The top UN official in the Central African Republic expressed concern on Sunday over possible delays for elections in CAR, saying that pushing back elections could worsen the crisis. Some have suggested that the elections, scheduled for February, could be delayed until after next year’s rainy season which ends in September.
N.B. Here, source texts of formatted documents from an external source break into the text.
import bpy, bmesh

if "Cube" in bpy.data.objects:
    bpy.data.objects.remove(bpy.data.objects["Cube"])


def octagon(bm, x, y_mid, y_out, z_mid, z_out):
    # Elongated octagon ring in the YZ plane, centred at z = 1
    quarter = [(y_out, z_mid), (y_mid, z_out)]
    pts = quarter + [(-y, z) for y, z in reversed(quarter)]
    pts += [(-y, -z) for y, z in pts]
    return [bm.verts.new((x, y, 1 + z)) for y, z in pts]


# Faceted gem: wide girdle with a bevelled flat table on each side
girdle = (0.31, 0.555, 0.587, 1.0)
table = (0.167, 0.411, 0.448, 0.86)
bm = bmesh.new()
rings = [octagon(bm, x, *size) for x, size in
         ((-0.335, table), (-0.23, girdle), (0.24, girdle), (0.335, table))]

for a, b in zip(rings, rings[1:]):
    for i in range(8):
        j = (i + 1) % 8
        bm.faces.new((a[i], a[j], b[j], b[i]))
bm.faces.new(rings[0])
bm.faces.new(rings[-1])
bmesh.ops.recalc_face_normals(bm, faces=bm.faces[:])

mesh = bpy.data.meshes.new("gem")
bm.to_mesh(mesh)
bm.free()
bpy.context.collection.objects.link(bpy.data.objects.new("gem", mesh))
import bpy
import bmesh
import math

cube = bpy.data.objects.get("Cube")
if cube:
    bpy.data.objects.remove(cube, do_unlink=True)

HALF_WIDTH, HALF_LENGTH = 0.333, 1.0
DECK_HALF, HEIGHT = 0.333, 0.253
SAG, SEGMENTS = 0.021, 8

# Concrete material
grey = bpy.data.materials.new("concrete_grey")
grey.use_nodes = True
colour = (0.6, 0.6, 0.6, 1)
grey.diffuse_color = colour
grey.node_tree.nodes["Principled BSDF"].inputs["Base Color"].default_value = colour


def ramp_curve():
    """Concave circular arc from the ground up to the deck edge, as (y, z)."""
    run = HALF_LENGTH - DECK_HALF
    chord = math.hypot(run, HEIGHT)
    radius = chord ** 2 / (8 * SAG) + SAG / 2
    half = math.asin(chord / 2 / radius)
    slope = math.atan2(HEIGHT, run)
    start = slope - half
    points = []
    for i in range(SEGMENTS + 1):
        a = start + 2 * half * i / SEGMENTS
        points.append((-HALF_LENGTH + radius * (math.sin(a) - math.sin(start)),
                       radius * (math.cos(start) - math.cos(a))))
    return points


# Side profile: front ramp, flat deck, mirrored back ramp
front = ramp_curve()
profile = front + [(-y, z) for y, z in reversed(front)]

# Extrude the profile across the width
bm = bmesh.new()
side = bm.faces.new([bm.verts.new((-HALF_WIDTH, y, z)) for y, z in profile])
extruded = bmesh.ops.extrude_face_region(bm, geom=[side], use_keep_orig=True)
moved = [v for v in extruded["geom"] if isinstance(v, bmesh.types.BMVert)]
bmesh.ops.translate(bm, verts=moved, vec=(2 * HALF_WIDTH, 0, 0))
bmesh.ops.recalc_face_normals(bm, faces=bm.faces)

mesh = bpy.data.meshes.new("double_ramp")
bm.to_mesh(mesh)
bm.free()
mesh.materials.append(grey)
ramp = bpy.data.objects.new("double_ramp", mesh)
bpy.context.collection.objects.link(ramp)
The country continues to suffer from interethnic violence. Last Thursday, French forces killed at least five people in clashes with both Muslim and Christian forces in Bambari, northeast of CAR’s capital. In the southern city of Ngaboko, attacks and reprisal attacks by the mostly Muslim Seleka rebel coalition and majority Christian anti-balaka rebel coalitionleft over 20 dead in late September, including the city’s mayor. The recent decision of several high-level rebel leaders of the Seleka group to quit has caused further concern. The rebel leaders stated that they disagreed with the group’s secessionist plans for its northern enclave and opposed the group’s purported plans to march on the capital of Bengui despite the presence of UN and French peacekeepers. Central African Republic interim president Samba Panza recently asked the UN to consider tweaking an arms embargo in order to allow the government’s troops to be properly equipped in order to work alongside UN forces in the country.
Meanwhile, the country’s continued insecurity combined with the rainy season has caused the United Nations World Food Programme (WFP) to face a double challenge for the organization in carrying out aid distribution. In a more positive development, the International Criminal Court (ICC) recently announced that it is opening an investigation into a “nearly endless” list of atrocities in the Central African Republic. The announcement comes following calls for the ICC to send investigators to the country.
Emerging Conflicts: Yemen
Yemen is in an uneasy peace after Houthi rebels took most of the capitol. Located on the southern end of the Arabian Peninsula, the country of 23 million saw Houthi forces take the capitol of Sana’a on 21 September. The Houthi forces had moved through the country from their base in the northwest of the country over the course of about a month before taking most of Sana’a, including many important government buildings, with little opposition. The same day, Prime Minister Mohammed Basindwa resigned and a peace deal was signed in which the rebels agreed to leave the capitol after a new Prime Minister was named. The peace deal also lessened power for President Abd-Rabbu Mansour Hadi and gave an increased role in the government to the Houthis. Whether the Houthis will eventually leave the capitol is unclear, as they continue to station a number of troops in the city and have made orders regarding state spending. At least 200 people have died so far, although it seems that violence has slowed.
Religion plays a role in the conflict, as the Houthis are part of the Zaydi branch of Shi’ite Islam and the ruling government is primarily Sunni. However, the Houthis also represent many popular grievances with the government and have allied with Sunni groups and participated in many nonviolent actions in opposition to the government. After large scale protests against President Ali Abdullah Saleh in 2011, current President Hadi stepped in, and many of the protesters’ grievances were never addressed. Widespread corruption and the poor economy have been major focuses of the Houthi’s movement. Still, many Sunni groups do not trust the Houthis as they have at times been very aggressive towards their enemies.
The conflict has significant geopolitical implications. While the Houthis deny they are backed by Iran, they certainly have close ties, and opponents of Iran are worried of growing Iranian influence. Saudi Arabia and the Gulf Cooperation Council have both expressed concern over the Houthi uprising. The US has made clear its “strong support” for Yemen’s ruling government, although its main concern is Al-Qaeda in the Arabian Peninsula (AQAP). The US has launched a number of drone strikes against AQAP targets in Yemen and in September President Obama called Yemen one of his models for counterterrorism. AQAP opposes Yemen’s ruling government, but it opposes the Houthis even more strongly.